During each session, Mary counted votes. She visited every legislator before every vote, so she would know where each stood. A refusal to say where they stood usually signaled opposition. She became an avid observer of power politics and horse-trading. For example, one assemblyman who had previously supported the bill said that if Dick Floyd did not support gun control, he would not vote for the helmet law.

AB36 made it thru all of the committees in two years, but Governor Deukmejian vetoed it in 1988. Dick Floyd reintroduced it as AB8 in December of that year. It passed the legislature, but again the governor vetoed it in 1989.

Mary’s work at the capitol was all-consuming. She was very tired most of the time. Having no financial support for advocacy, she had money troubles. She was portrayed as an over-protective, over-reactive mom, even as someone trading sexual favors for votes! She received death threats in telephone calls. She had time and energy for nothing else, including her other sons, whom she feels she “lost” as well. But she felt she had no choice; it was up to her to get a helmet law passed. Jonny and Joel urged her to continue.

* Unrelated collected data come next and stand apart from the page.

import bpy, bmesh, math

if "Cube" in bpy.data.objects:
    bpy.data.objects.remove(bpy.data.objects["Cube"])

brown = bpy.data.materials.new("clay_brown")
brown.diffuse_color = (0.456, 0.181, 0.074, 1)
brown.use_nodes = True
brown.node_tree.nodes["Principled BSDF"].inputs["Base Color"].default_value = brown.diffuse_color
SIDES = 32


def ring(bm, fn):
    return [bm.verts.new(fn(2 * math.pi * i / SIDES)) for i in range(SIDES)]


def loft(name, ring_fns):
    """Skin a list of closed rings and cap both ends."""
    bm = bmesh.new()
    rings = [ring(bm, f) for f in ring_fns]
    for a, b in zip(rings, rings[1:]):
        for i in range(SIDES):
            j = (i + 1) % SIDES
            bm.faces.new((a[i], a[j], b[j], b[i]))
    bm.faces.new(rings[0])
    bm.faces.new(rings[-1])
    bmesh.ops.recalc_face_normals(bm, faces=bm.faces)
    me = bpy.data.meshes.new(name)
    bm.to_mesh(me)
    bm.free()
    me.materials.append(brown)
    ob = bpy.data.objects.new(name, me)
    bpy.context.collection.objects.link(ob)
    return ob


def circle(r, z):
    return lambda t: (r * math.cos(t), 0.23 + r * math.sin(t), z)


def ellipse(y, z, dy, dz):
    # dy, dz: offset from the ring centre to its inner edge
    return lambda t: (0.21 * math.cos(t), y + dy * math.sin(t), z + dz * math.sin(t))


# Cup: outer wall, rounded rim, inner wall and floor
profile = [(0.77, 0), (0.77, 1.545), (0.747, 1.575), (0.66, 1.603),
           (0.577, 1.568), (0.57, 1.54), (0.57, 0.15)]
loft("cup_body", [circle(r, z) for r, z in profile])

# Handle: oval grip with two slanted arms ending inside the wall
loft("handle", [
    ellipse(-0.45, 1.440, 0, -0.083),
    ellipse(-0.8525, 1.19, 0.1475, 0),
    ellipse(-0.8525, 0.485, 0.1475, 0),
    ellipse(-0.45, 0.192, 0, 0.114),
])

Floyd reintroduced the bill again in 1991 as AB7. California had a new governor who let it be known that he was open to considering a helmet law. For a third time, the legislature passed the bill, and it became the very first bill Governor Pete Wilson signed into law. Researchers have reported significant decreases in deaths and severe head injuries among motorcyclists since the law took effect in 1992.

Mary has just about recovered from her exhaustion. Life is easier. She is happily married, and has moved out of California. She even has taken up motorcycling with her husband who is an avid rider. So she goes to rallies, mixes with other riders, keeps her fingers on the pulse of motorcycle helmet politics, and monitors annual attempts to repeal “her law” in California.


Advocates for Auto and Highway Safety
750 First St. NE, Suite 901
Washington, DC 20002
T: 202-408-1711
E: advocates@saferoads